The required output is the lines below from the line containing "v.co.y += 0.045" to the line containing "(.31, .65), (.28, .62), (.14, .57), (.05, .595), (0, .61)]", inclusive, retyped exactly. No other lines belong in it.

(PROVIDED INFORMATION)

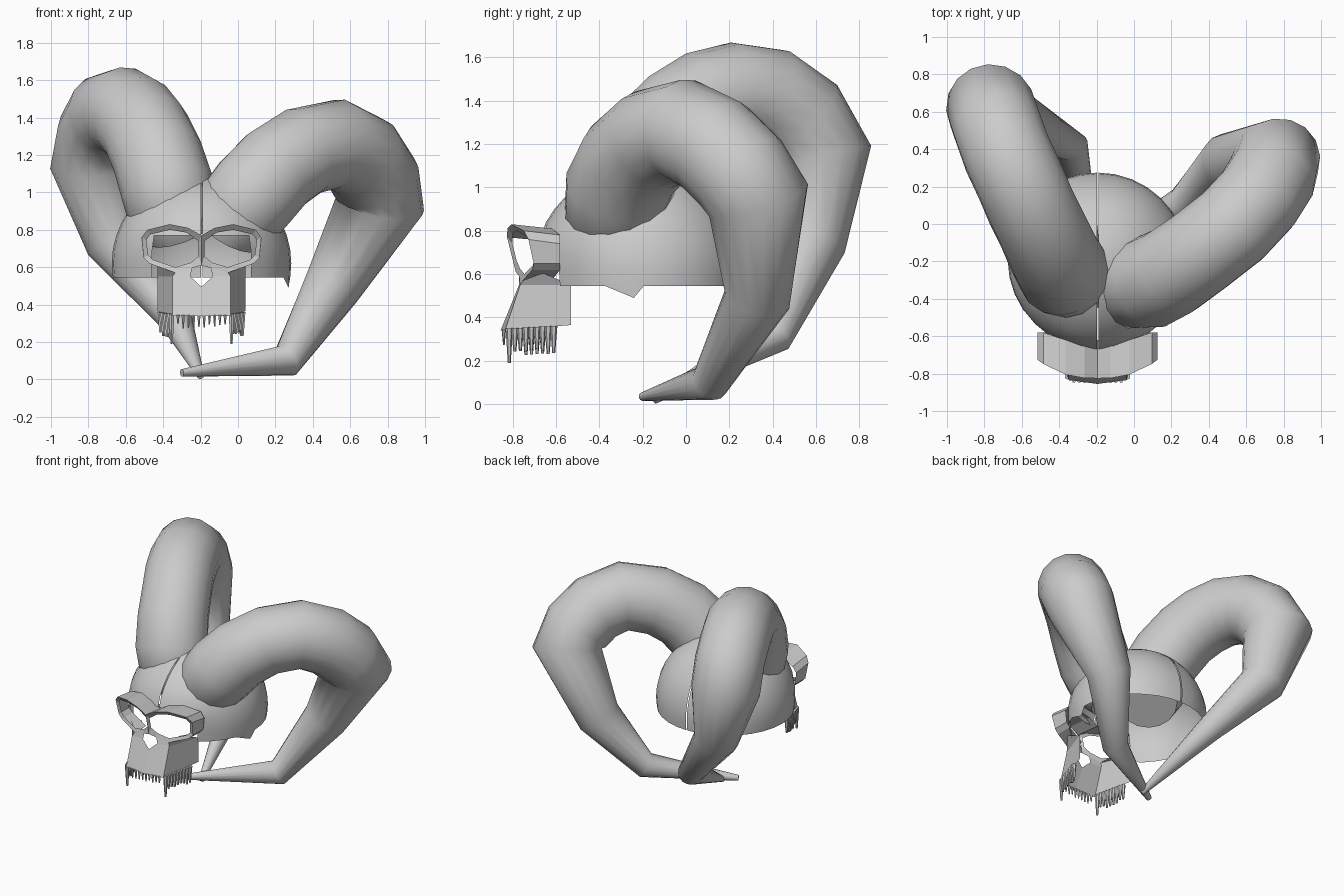
import bpy, bmesh, math, random
from mathutils import Vector, Matrix

if "Cube" in bpy.data.objects:
    bpy.data.objects.remove(bpy.data.objects["Cube"])

random.seed(4)
CX = -0.195  # skull mid-plane


def finish(name, bm, smooth=None):
    bmesh.ops.recalc_face_normals(bm, faces=bm.faces)
    me = bpy.data.meshes.new(name)
    bm.to_mesh(me)
    bm.free()
    ob = bpy.data.objects.new(name, me)
    bpy.context.collection.objects.link(ob)
    if smooth:
        bpy.ops.object.select_all(action='DESELECT')
        ob.select_set(True)
        bpy.context.view_layer.objects.active = ob
        bpy.ops.object.shade_smooth_by_angle(angle=math.radians(smooth))
    return ob


def bridge(bm, a, b, closed=True):
    n = len(a)
    for i in range(n if closed else n - 1):
        j = (i + 1) % n
        bm.faces.new((a[i], a[j], b[j], b[i]))


def horn(name, pts):
    # tapered tube through (x, y, z, radius) points
    cu = bpy.data.curves.new(name, 'CURVE')
    cu.dimensions = '3D'
    cu.bevel_depth = 1.0
    cu.bevel_resolution = 6
    cu.use_fill_caps = True
    sp = cu.splines.new('POLY')
    sp.points.add(len(pts) - 1)
    for p, (x, y, z, r) in zip(sp.points, pts):
        p.co = (x, y, z, 1)
        p.radius = r
    sp.use_smooth = True
    ob = bpy.data.objects.new(name, cu)
    bpy.context.collection.objects.link(ob)
    bpy.ops.object.select_all(action='DESELECT')
    ob.select_set(True)
    bpy.context.view_layer.objects.active = ob
    bpy.ops.object.convert(target='MESH')
    bpy.ops.object.shade_smooth_by_angle(angle=math.radians(75))


# Horns: curled root buried in the cranium, then straight tapering segments
horn("right_horn", [
    (-0.05, -0.27, 0.80, .20), (0.01, -0.32, 0.90, .245), (0.09, -0.31, 1.00, .25),
    (0.20, -0.255, 1.12, .245), (0.35, -0.15, 1.22, .24), (0.53, -0.01, 1.26, .24),
    (0.66, 0.13, 1.19, .24), (0.735, 0.25, 1.07, .24), (0.76, 0.335, 0.94, .24),
    (0.50, 0.33, 0.49, .155), (0.26, 0.11, 0.10, .09), (-0.30, -0.20, 0.035, .02)])
horn("left_horn", [
    (-0.31, -0.22, 0.80, .20), (-0.35, -0.265, 0.91, .245), (-0.38, -0.25, 1.03, .25),
    (-0.43, -0.16, 1.19, .245), (-0.49, -0.03, 1.32, .24), (-0.55, 0.09, 1.395, .24),
    (-0.61, 0.23, 1.43, .24), (-0.68, 0.38, 1.41, .24), (-0.73, 0.52, 1.31, .24),
    (-0.765, 0.62, 1.14, .24), (-0.66, 0.58, 0.73, .155), (-0.33, 0.41, 0.32, .09),
    (-0.20, -0.15, 0.02, .02)])

# Cranium: two open half domes with a narrow seam, cut away behind the eyes
for side, name in ((1, "cranium_right"), (-1, "cranium_left")):
    bm = bmesh.new()
    bmesh.ops.create_uvsphere(bm, u_segments=32, v_segments=20, radius=1)
    bmesh.ops.scale(bm, vec=(0.48, 0.47, 0.48), verts=bm.verts)
    for co, no in (((0, 0, -0.075), (0, 0, -1)), ((0.004 * side, 0, 0), (-side, 0, 0))):
        bmesh.ops.bisect_plane(bm, geom=bm.verts[:] + bm.edges[:] + bm.faces[:],
                               plane_co=co, plane_no=no, clear_outer=True)
    gone = []
    for f in bm.faces:
        c = f.calc_center_median()
        if c.y < -0.25 and abs(c.x) < 0.25 and c.z < 0.17:
            gone.append(f)
    bmesh.ops.delete(bm, geom=gone, context='FACES')
    for v in bm.verts:
        if side > 0 and v.co.z < -0.07 and -0.12 < v.co.y < -0.05:
            v.co.z -= 0.055  # small point on the right lower edge
            v.co.y += 0.045
        elif v.co.y < 0:
            v.co.y *= 1.0 + 0.08 * min(1, max(0, v.co.z / 0.2))
        v.co += Vector((CX, -0.195, 0.62))
    finish(name, bm, 40)

# Eye sockets: faceted frames with deep outer walls
outer = [(0, .77), (.07, .81), (.17, .83), (.29, .80), (.32, .76),
         (.31, .65), (.28, .62), (.14, .57), (.05, .595), (0, .61)]
inner = [(.015, .74), (.08, .785), (.17, .80), (.275, .775), (.295, .745),
         (.285, .665), (.26, .64), (.14, .60), (.055, .625), (.015, .66)]


def face_y(dx, z):
    return -0.84 + 0.16 * dx + max(0, dx - .14) * 0.25 + 0.25 * (0.83 - z)


for side, name in ((1, "right_eye_socket"), (-1, "left_eye_socket")):
    bm = bmesh.new()
    front = [bm.verts.new((CX + side * x, face_y(x, z), z)) for x, z in outer]
    rim = [bm.verts.new((CX + side * x, face_y(x, z) + .015, z)) for x, z in inner]
    back = [bm.verts.new((CX + side * x, -0.58 if x > .2 else -0.62, z - .02 * (z > .7)))
            for x, z in outer]
    bridge(bm, front, rim)
    # outer wall, open only beside the nose
    bridge(bm, front[:-2], back[:-2], closed=False)
    bmesh.ops.delete(bm, geom=[v for v in bm.verts if not v.link_faces], context='VERTS')
    finish(name, bm)

# Upper jaw: slanted side and front panels with a nose notch at the top
bm = bmesh.new()
for s in (1, -1):
    def V(x, y, z):
        return bm.verts.new((CX + s * x, y, z))
    a, b, c, d = V(.235, -.53, .55), V(.155, -.765, .55), V(.06, -.77, .55), V(0, -.785, .495)
    e, f, g = V(.235, -.53, .365), V(.155, -.835, .34), V(0, -.855, .34)
    bm.faces.new((a, b, f, e))
    bm.faces.new((b, c, d, g, f))
    # strip joining jaw to eye socket, beside the nose
    h, k, m = V(.14, -.75, .572), V(.05, -.77, .597), V(.235, -.66, .605)
    bm.faces.new((b, h, k, c))
    bm.faces.new((a, m, h, b))
bmesh.ops.remove_doubles(bm, verts=bm.verts, dist=0.0005)
finish("upper_jaw", bm)


# Teeth: thin tapered pegs along the jaw edge, longest at the canines
def add_tooth(bm, x, y, z, length, r):
    bmesh.ops.create_cone(bm, cap_ends=True, segments=6, radius1=r * 0.4, radius2=r,
                          depth=length,
                          matrix=Matrix.Translation((x, y, z - length / 2)))


bm = bmesh.new()
for s in (1, -1):
    for i in range(9):
        t = i / 8
        x, y = .16 + .06 * t, -.815 + .205 * t
        length = (.16 if i == 0 else .10 + .03 * random.random())
        add_tooth(bm, CX + s * x, y, .35 + .01 * t, length, .017)
    for i in range(5):
        add_tooth(bm, CX + s * (.014 + .028 * i), -.84, .345,
                  .045 + .03 * random.random(), .010)
finish("teeth", bm)
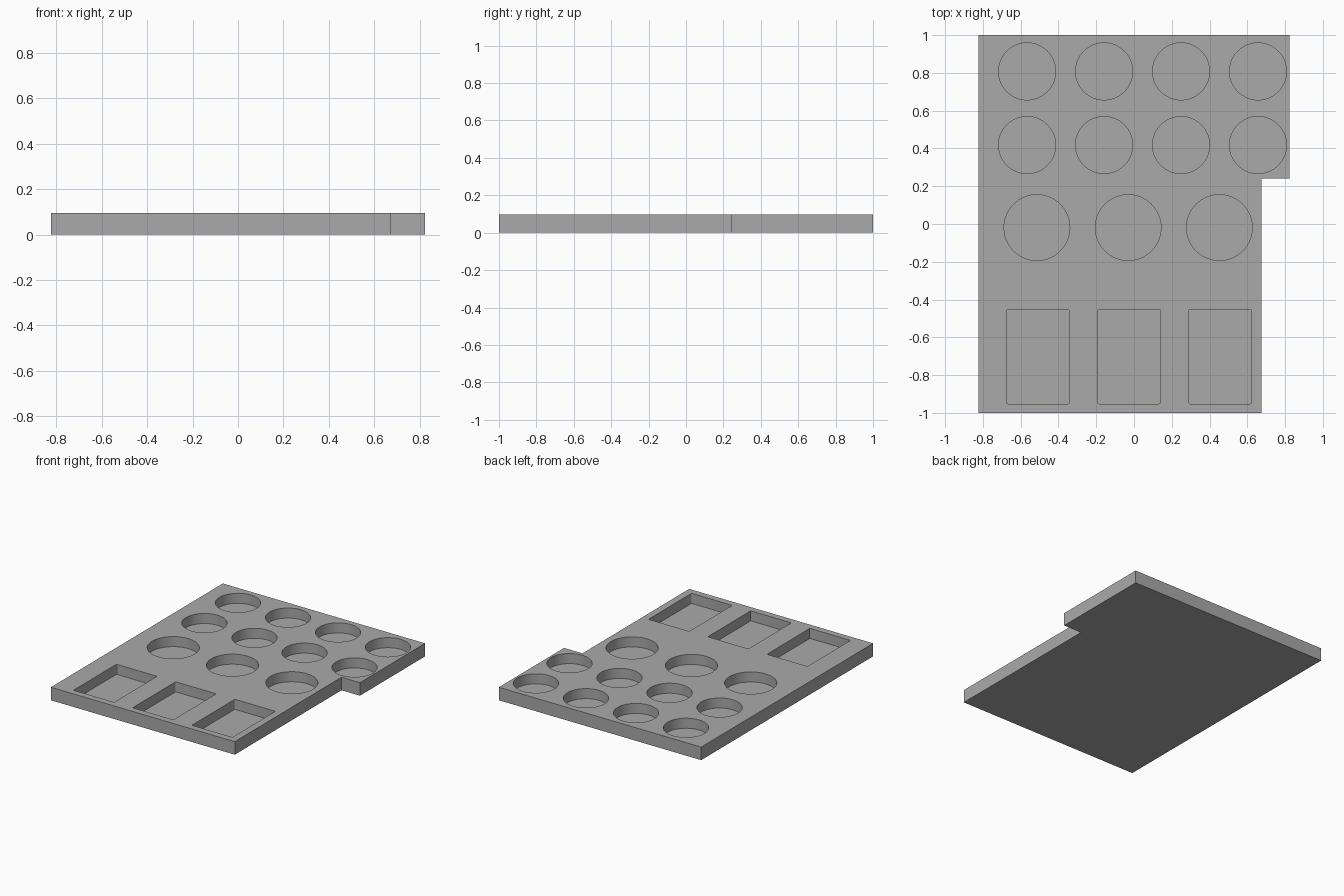
import bpy, bmesh
from mathutils import Matrix

TOP, FLOOR = 0.096, 0.022

cube = bpy.data.objects.get("Cube")
if cube:
    bpy.data.objects.remove(cube, do_unlink=True)

grey = bpy.data.materials.new("plain grey")
grey.use_nodes = True
grey.diffuse_color = (0.4, 0.4, 0.4, 1)
grey.node_tree.nodes["Principled BSDF"].inputs["Base Color"].default_value = (0.4, 0.4, 0.4, 1)


def make_object(name, bm):
    mesh = bpy.data.meshes.new(name)
    bmesh.ops.recalc_face_normals(bm, faces=bm.faces)
    bm.to_mesh(mesh)
    bm.free()
    mesh.materials.append(grey)
    obj = bpy.data.objects.new(name, mesh)
    bpy.context.collection.objects.link(obj)
    return obj


# Tray slab: rectangle with a notch at the front left corner
outline = [(-0.824, -1), (0.674, -1), (0.674, 0.242), (0.824, 0.242), (0.824, 1), (-0.824, 1)]
bm = bmesh.new()
base = bm.faces.new([bm.verts.new((x, y, 0)) for x, y in outline])
walls = bmesh.ops.extrude_face_region(bm, geom=[base])
bmesh.ops.translate(bm, vec=(0, 0, TOP), verts=[v for v in walls["geom"] if isinstance(v, bmesh.types.BMVert)])
tray = make_object("tray", bm)

# Pocket cutters, from the pocket floor to above the slab
bm = bmesh.new()
depth = 0.2
mid = FLOOR + depth / 2


def round_pocket(x, y, radius):
    bmesh.ops.create_cone(bm, cap_ends=True, segments=64, radius1=radius, radius2=radius,
                          depth=depth, matrix=Matrix.Translation((x, y, mid)))


def square_pocket(x, y, width, length):
    place = Matrix.Translation((x, y, mid)) @ Matrix.Diagonal((width, length, depth, 1))
    verts = bmesh.ops.create_cube(bm, size=1, matrix=place)["verts"]
    edges = {e for v in verts for e in v.link_edges
             if abs(e.verts[0].co.z - e.verts[1].co.z) > 0.1}
    bmesh.ops.bevel(bm, geom=list(edges), offset=0.008, segments=3, affect='EDGES', profile=0.5)


for column in range(4):
    for y in (0.418, 0.808):
        round_pocket(-0.566 + 0.4075 * column, y, 0.151)
for column in range(3):
    round_pocket(-0.514 + 0.483 * column, -0.019, 0.174)
    square_pocket(-0.508 + 0.482 * column, -0.702, 0.331, 0.5)
cutter = make_object("pocket_cutter", bm)
cutter.hide_render = True
cutter.hide_viewport = True

# Cut the pockets into the slab
cut = tray.modifiers.new("pockets", 'BOOLEAN')
cut.operation = 'DIFFERENCE'
cut.solver = 'EXACT'
cut.object = cutter
bpy.context.view_layer.objects.active = tray
tray.select_set(True)
bpy.ops.object.modifier_apply(modifier=cut.name)
bpy.data.objects.remove(cutter, do_unlink=True)
bpy.ops.object.shade_smooth_by_angle()
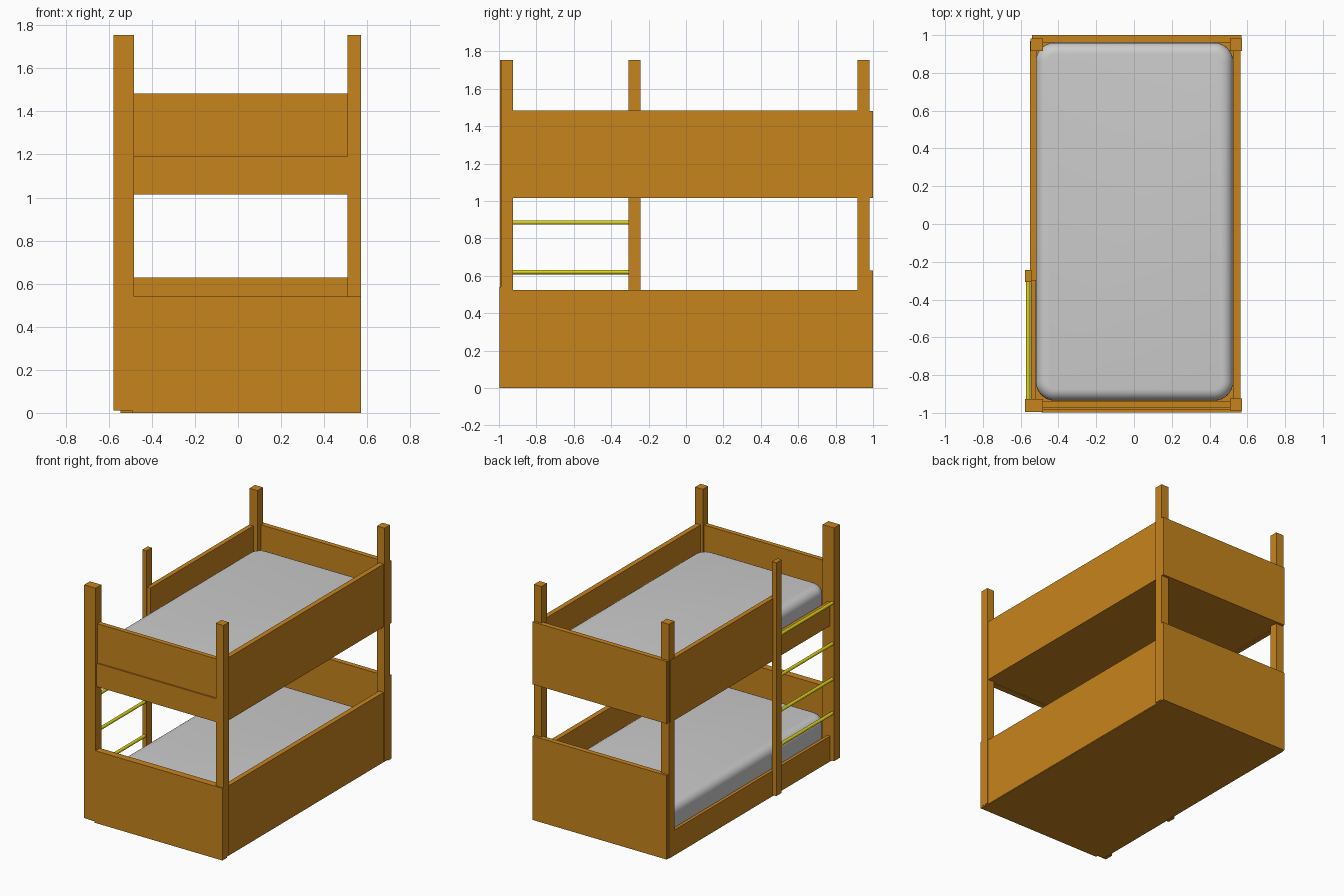
import bpy, bmesh
from mathutils import Vector

if "Cube" in bpy.data.objects:
    bpy.data.objects.remove(bpy.data.objects["Cube"])


def material(name, color):
    m = bpy.data.materials.new(name)
    m.diffuse_color = color
    m.use_nodes = True
    m.node_tree.nodes["Principled BSDF"].inputs["Base Color"].default_value = m.diffuse_color
    return m


WOOD = material("wood", (0.57, 0.23, 0.012, 1))
YELLOW = material("rung_yellow", (0.72, 0.66, 0.01, 1))


def finish(name, bm, mat=None):
    me = bpy.data.meshes.new(name)
    bm.to_mesh(me)
    bm.free()
    ob = bpy.data.objects.new(name, me)
    bpy.context.collection.objects.link(ob)
    if mat:
        me.materials.append(mat)
    return ob


def box_mesh(x, y, z):
    bm = bmesh.new()
    bmesh.ops.create_cube(bm, size=1)
    for v in bm.verts:
        v.co = Vector([(r[0] + r[1]) / 2 + c * (r[1] - r[0]) for c, r in zip(v.co, (x, y, z))])
    return bm


def board(name, x, y, z):
    return finish(name, box_mesh(x, y, z), WOOD)


def mattress(name, z):
    bm = box_mesh((-0.52, 0.525), (-0.935, 0.96), z)
    # round the corners in plan, then soften the top and bottom rims
    upright = [e for e in bm.edges if abs(e.verts[0].co.z - e.verts[1].co.z) > 0.1]
    bmesh.ops.bevel(bm, geom=upright, offset=0.1, segments=8, profile=0.5, affect='EDGES')
    rims = [e for e in bm.edges if len(e.link_faces) == 2
            and any(abs(f.normal.z) > 0.9 for f in e.link_faces)]
    bmesh.ops.bevel(bm, geom=rims, offset=0.06, segments=6, profile=0.5, affect='EDGES')
    ob = finish(name, bm)
    bpy.context.view_layer.objects.active = ob
    ob.select_set(True)
    bpy.ops.object.shade_smooth_by_angle()
    ob.select_set(False)


# Upright posts
POST = (0.01, 1.755)
board("front_left_post", (-0.577, -0.482), (-0.995, -0.927), POST)
board("front_right_post", (0.508, 0.571), (-0.988, -0.924), POST)
board("back_right_post", (0.508, 0.571), (0.917, 0.982), POST)
board("back_left_post", (-0.547, -0.482), (0.917, 0.982), POST)
board("ladder_post", (-0.577, -0.542), (-0.307, -0.243), POST)

# Head and foot boards
board("lower_front_board", (-0.49, 0.57), (-0.998, -0.945), (0, 0.54))
board("lower_back_board", (-0.54, 0.57), (0.962, 1.0), (0, 0.628))
board("upper_front_guard", (-0.5, 0.53), (-0.975, -0.94), (1.015, 1.482))
board("upper_front_rail", (-0.5, 0.56), (-0.985, -0.96), (1.015, 1.19))
board("upper_back_board", (-0.54, 0.57), (0.962, 1.0), (1.015, 1.482))

# Side boards: tall on the right, stepped on the ladder side
board("lower_right_board", (0.525, 0.563), (-0.97, 0.98), (0.005, 0.525))
board("upper_right_board", (0.525, 0.563), (-0.97, 0.98), (1.015, 1.485))
board("lower_left_rail", (-0.545, -0.522), (-0.97, 0.98), (0.005, 0.19))
board("upper_left_rail", (-0.545, -0.522), (-0.97, 0.98), (1.015, 1.19))
board("upper_left_guard", (-0.55, -0.515), (-0.3, 0.97), (1.015, 1.482))

# Bed bases and mattresses
for name, z, top in (("lower", 0.0, 0.35), ("upper", 1.02, 1.32)):
    board(name + "_base", (-0.545, 0.56), (-0.98, 0.98), (z, z + 0.04))
    mattress(name + "_mattress", (z + 0.04, top))

# Ladder rungs between the front post and the ladder post
for i, z in enumerate((0.365, 0.62, 0.885, 1.19)):
    bm = bmesh.new()
    bmesh.ops.create_cone(bm, cap_ends=True, segments=12, radius1=0.012, radius2=0.012, depth=0.64)
    for v in bm.verts:
        v.co = Vector((v.co.x - 0.561, v.co.z - 0.617, z - v.co.y))
    finish(f"ladder_rung_{i + 1}", bm, YELLOW)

(End PROVIDED INFORMATION)

- _REPLY TO THE EXERCISE_
            v.co.y += 0.045
        elif v.co.y < 0:
            v.co.y *= 1.0 + 0.08 * min(1, max(0, v.co.z / 0.2))
        v.co += Vector((CX, -0.195, 0.62))
    finish(name, bm, 40)

# Eye sockets: faceted frames with deep outer walls
outer = [(0, .77), (.07, .81), (.17, .83), (.29, .80), (.32, .76),
         (.31, .65), (.28, .62), (.14, .57), (.05, .595), (0, .61)]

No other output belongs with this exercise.